## DESCRIPTION OF THE TASK
The reply to the records below should contain exactly the lines from the line with "# Small mounting holes" through the line with "bpy.ops.object.shade_smooth_by_angle(angle=math.radians(15))", and nothing besides.

####################

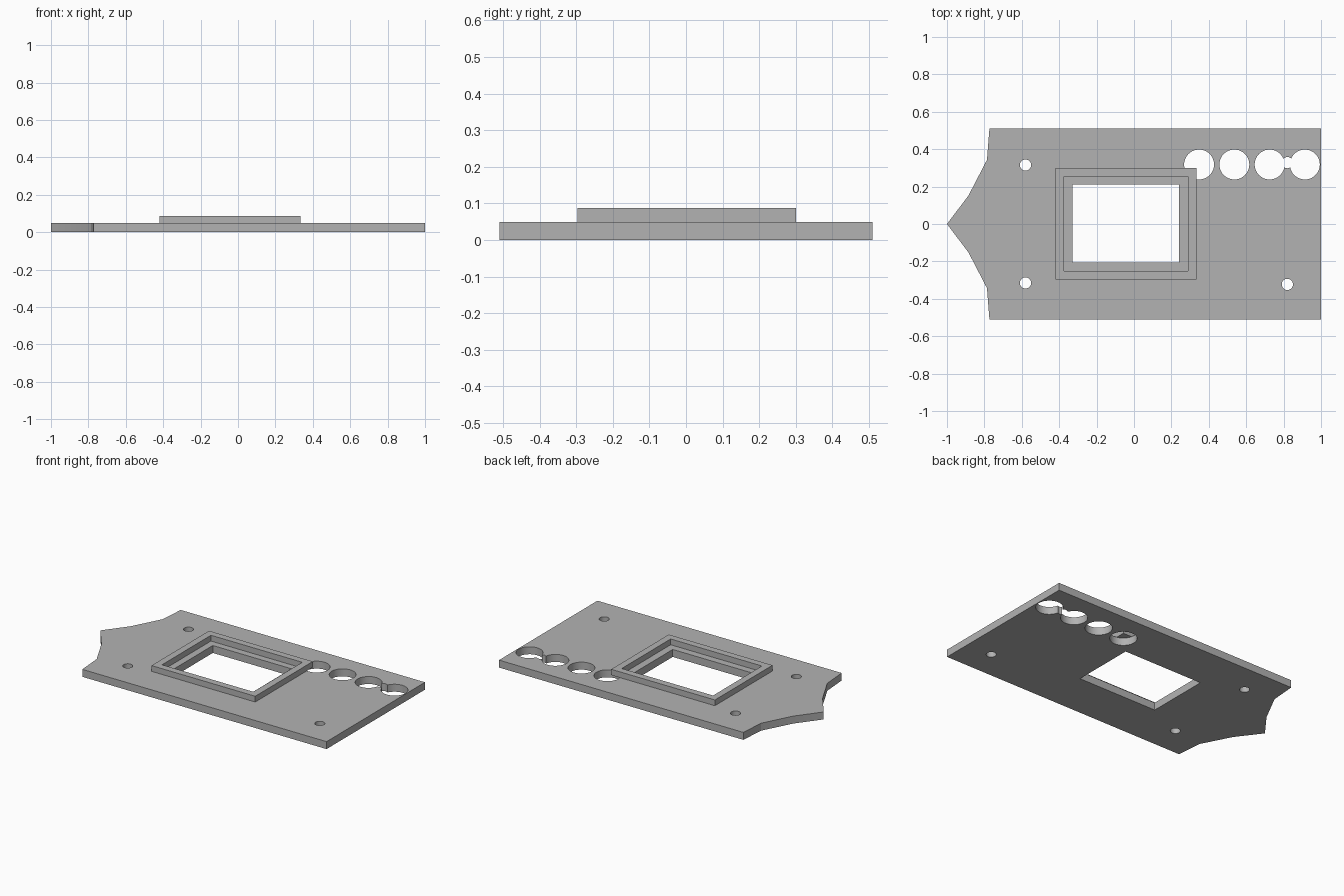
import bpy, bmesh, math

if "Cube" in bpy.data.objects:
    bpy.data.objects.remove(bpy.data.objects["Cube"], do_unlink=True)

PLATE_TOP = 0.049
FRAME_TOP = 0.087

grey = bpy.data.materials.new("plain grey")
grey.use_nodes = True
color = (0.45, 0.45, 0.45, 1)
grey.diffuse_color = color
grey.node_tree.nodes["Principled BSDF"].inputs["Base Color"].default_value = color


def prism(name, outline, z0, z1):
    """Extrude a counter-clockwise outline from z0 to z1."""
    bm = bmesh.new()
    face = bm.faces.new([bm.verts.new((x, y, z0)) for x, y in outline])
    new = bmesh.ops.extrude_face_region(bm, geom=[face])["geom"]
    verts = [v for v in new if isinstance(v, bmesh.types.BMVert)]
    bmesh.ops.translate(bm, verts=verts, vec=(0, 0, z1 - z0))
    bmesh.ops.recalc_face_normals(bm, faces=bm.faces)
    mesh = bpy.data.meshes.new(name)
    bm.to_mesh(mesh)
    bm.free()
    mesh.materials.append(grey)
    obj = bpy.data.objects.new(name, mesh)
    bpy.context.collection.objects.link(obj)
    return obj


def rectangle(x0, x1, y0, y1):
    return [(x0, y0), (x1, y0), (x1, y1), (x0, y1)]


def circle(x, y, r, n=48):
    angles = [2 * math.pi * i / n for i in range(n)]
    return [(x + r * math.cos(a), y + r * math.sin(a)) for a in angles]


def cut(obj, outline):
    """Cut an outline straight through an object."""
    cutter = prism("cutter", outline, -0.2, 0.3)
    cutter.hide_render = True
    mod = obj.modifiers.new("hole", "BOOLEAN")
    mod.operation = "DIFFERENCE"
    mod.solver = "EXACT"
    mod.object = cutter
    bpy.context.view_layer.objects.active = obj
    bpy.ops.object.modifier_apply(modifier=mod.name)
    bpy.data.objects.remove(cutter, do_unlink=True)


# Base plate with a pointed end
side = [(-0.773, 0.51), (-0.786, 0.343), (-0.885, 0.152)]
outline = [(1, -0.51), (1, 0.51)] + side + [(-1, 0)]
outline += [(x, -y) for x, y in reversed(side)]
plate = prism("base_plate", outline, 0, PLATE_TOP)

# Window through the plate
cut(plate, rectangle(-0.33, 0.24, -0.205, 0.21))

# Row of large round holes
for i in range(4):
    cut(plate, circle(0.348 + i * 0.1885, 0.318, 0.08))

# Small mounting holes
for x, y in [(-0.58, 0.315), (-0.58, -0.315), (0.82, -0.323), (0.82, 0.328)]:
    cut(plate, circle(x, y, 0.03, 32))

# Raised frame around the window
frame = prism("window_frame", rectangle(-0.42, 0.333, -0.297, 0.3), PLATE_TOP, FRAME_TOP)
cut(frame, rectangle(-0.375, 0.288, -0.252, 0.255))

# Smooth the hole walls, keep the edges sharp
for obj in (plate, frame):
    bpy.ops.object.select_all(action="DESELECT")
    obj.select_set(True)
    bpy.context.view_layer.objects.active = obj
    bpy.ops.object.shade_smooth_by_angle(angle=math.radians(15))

####################

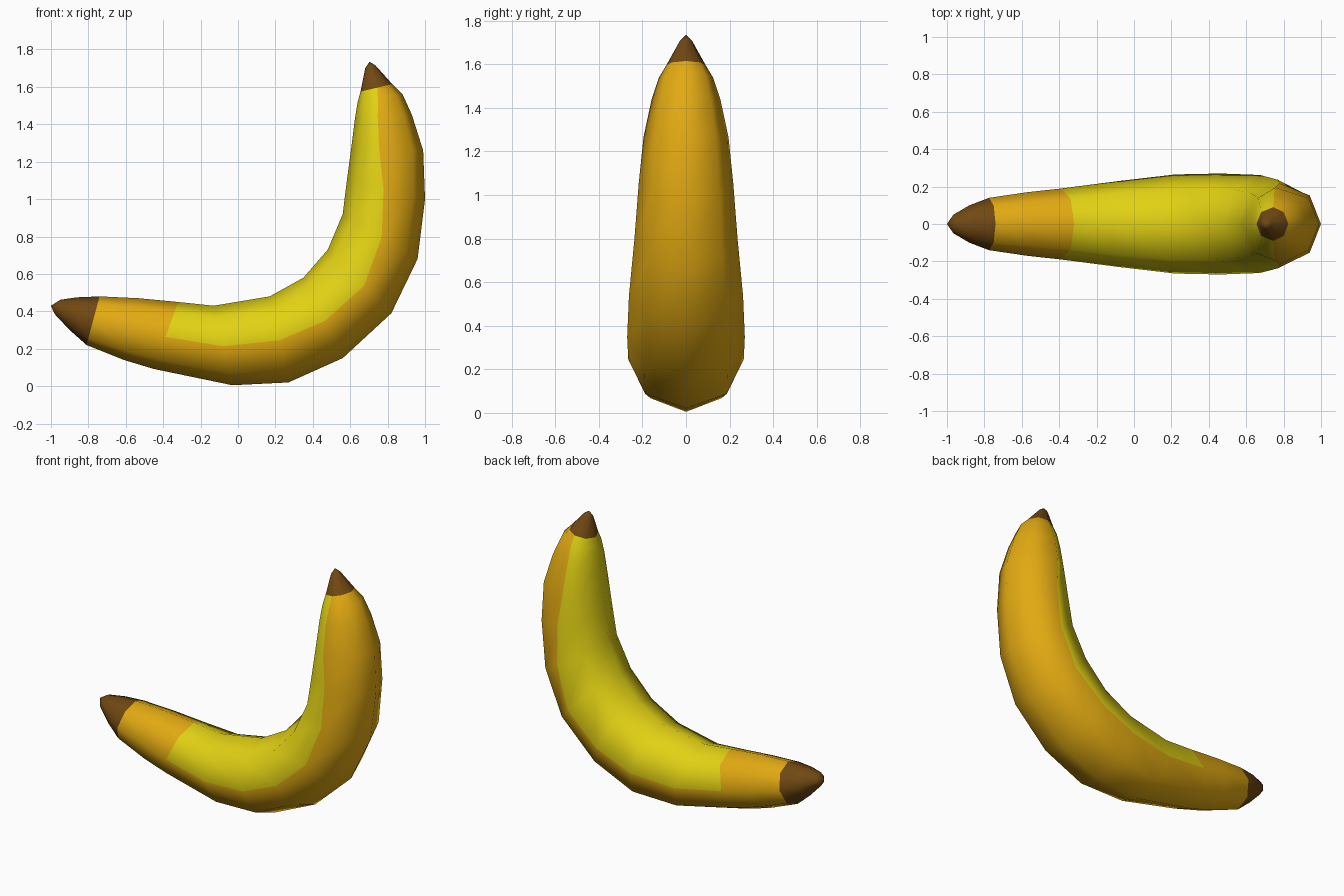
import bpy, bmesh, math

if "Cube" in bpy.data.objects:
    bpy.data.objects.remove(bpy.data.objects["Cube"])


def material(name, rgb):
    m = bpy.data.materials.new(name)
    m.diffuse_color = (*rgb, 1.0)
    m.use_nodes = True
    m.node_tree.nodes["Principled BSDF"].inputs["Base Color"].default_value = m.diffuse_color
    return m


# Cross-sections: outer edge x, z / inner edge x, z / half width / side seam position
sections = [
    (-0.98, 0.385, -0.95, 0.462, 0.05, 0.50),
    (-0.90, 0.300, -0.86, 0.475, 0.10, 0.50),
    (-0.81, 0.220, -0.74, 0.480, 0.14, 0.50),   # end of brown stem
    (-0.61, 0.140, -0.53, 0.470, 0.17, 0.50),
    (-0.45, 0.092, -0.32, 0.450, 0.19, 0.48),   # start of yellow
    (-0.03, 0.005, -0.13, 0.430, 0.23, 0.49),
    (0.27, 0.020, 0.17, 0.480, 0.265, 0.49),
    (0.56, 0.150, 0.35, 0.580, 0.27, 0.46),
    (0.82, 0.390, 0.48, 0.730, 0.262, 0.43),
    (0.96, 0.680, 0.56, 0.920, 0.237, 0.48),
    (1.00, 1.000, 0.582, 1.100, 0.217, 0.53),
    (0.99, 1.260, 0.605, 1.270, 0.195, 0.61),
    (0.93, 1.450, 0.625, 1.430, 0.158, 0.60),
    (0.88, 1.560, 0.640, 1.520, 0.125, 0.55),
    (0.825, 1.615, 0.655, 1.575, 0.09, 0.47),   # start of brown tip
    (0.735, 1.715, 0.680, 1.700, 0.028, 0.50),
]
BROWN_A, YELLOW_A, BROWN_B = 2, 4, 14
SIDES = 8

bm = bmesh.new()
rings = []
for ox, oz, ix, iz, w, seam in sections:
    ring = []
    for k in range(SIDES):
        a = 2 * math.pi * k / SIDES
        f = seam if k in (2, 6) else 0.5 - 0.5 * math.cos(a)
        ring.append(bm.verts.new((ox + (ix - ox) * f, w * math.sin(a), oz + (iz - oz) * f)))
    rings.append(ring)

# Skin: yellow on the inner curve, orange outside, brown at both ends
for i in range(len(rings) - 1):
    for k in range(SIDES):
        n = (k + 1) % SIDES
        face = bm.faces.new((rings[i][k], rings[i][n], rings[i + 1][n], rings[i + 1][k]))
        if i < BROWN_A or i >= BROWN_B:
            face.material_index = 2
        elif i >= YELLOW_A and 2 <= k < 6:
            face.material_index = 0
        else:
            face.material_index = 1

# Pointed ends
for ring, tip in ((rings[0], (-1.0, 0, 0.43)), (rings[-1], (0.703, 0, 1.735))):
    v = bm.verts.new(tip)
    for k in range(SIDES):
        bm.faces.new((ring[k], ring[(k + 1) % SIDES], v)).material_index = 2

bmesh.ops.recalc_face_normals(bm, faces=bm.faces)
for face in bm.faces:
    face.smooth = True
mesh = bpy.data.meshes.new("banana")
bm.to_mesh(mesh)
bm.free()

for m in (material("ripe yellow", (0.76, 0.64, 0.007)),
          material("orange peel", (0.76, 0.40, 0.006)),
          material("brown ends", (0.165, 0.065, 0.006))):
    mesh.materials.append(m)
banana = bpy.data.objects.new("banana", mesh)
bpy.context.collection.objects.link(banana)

####################

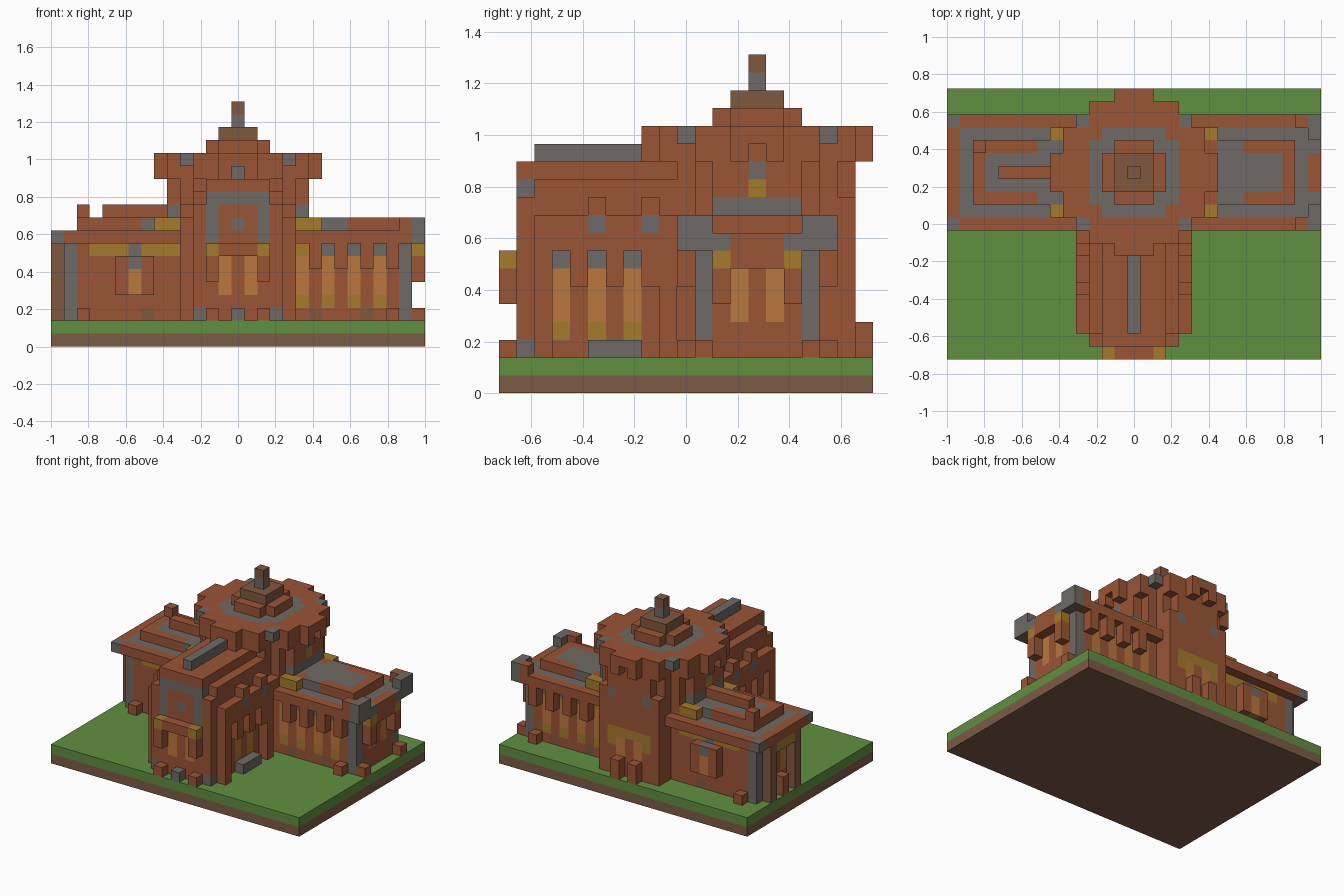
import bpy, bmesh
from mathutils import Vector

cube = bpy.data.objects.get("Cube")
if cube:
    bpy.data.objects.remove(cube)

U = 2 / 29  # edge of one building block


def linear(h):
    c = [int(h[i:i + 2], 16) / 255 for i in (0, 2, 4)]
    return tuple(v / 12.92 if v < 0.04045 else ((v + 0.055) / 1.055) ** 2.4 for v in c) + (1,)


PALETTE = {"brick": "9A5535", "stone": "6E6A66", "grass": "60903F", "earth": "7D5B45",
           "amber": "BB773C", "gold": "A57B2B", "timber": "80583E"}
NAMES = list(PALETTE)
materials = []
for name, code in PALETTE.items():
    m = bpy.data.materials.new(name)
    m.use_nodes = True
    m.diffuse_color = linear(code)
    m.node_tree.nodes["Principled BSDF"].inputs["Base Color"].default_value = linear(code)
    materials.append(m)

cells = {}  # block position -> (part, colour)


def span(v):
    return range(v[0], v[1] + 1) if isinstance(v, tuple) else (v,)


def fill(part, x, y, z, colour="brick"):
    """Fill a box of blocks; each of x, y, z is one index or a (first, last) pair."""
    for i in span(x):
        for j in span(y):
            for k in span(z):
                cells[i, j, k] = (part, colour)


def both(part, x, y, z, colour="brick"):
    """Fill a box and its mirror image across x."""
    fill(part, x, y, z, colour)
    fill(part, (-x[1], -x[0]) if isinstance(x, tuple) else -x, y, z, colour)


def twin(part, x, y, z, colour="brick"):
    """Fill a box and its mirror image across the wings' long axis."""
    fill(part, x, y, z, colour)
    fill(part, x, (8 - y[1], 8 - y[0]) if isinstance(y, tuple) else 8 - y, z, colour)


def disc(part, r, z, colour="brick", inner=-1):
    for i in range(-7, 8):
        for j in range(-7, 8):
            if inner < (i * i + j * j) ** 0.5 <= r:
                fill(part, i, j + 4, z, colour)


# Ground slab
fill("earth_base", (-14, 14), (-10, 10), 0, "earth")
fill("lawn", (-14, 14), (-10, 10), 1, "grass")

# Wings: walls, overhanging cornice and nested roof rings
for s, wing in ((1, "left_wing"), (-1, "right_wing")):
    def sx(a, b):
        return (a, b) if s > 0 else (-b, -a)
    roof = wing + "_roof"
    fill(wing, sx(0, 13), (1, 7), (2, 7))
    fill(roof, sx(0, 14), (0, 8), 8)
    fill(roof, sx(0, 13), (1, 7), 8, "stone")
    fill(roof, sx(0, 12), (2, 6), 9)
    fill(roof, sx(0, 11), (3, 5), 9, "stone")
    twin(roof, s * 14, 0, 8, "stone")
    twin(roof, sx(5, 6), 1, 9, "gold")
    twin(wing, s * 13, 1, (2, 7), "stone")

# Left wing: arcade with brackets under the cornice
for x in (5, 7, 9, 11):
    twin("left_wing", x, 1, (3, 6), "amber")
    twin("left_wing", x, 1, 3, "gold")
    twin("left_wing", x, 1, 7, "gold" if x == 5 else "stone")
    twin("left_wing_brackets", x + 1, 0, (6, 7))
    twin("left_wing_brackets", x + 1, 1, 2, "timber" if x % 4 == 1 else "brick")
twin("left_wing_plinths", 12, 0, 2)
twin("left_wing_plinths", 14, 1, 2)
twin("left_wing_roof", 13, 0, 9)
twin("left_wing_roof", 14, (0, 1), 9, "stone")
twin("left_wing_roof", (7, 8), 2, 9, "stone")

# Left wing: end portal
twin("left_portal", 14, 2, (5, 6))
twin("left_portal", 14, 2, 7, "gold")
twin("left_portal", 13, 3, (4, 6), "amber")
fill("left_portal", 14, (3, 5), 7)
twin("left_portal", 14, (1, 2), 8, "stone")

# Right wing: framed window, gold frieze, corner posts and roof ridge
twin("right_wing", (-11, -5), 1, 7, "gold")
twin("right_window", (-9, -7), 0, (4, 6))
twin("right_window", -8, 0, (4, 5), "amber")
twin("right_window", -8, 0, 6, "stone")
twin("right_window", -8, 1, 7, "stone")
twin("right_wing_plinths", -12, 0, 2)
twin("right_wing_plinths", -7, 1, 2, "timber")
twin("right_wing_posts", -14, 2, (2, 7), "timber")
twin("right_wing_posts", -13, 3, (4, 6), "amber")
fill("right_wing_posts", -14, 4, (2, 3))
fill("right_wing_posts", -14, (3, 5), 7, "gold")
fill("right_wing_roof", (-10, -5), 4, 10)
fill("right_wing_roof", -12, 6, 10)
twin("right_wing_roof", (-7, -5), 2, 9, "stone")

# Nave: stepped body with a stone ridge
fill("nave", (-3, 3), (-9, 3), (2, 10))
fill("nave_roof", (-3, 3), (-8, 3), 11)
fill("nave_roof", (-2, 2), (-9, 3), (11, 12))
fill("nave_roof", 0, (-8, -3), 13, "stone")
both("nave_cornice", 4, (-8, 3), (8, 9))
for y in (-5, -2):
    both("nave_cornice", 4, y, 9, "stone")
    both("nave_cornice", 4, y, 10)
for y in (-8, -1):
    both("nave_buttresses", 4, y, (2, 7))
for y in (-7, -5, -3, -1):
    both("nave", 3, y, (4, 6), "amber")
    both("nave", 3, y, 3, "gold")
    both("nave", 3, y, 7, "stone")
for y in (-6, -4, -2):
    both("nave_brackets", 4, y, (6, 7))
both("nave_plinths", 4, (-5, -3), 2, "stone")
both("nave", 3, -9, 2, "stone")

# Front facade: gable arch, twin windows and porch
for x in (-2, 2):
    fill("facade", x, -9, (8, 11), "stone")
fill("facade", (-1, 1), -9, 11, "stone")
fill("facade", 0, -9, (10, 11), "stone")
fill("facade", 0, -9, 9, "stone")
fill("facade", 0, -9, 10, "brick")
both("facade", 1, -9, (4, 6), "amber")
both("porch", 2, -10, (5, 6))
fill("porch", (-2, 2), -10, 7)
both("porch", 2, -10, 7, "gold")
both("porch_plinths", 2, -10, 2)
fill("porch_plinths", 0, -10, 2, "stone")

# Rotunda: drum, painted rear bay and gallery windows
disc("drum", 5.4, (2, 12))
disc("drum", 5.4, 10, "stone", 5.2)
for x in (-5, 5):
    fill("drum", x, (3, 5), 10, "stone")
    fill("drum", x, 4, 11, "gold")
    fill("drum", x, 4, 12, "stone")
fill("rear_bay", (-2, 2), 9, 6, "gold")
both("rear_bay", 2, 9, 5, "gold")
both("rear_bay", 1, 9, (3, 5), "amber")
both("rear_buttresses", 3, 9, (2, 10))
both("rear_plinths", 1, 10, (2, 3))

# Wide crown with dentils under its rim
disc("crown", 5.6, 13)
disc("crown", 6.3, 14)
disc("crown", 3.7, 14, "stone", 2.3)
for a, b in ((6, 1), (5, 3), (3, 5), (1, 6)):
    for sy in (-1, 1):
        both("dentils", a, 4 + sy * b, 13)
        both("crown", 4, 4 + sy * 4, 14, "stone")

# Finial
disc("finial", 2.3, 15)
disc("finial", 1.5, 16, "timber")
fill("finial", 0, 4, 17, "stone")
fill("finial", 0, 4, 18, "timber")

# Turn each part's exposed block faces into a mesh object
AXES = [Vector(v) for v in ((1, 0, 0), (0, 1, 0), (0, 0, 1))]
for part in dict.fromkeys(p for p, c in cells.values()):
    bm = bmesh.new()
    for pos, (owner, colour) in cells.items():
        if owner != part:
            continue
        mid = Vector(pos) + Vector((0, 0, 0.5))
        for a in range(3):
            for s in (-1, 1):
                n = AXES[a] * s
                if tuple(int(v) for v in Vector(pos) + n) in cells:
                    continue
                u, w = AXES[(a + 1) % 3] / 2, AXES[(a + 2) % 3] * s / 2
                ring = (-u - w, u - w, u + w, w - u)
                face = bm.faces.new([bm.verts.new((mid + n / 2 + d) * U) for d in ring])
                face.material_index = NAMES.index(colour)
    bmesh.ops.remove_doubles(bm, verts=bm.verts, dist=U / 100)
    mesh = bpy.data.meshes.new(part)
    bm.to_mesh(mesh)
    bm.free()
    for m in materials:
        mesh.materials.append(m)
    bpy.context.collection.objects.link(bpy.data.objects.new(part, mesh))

####################

## SOLUTION FOR THIS PROBLEM
# Small mounting holes
for x, y in [(-0.58, 0.315), (-0.58, -0.315), (0.82, -0.323), (0.82, 0.328)]:
    cut(plate, circle(x, y, 0.03, 32))

# Raised frame around the window
frame = prism("window_frame", rectangle(-0.42, 0.333, -0.297, 0.3), PLATE_TOP, FRAME_TOP)
cut(frame, rectangle(-0.375, 0.288, -0.252, 0.255))

# Smooth the hole walls, keep the edges sharp
for obj in (plate, frame):
    bpy.ops.object.select_all(action="DESELECT")
    obj.select_set(True)
    bpy.context.view_layer.objects.active = obj
    bpy.ops.object.shade_smooth_by_angle(angle=math.radians(15))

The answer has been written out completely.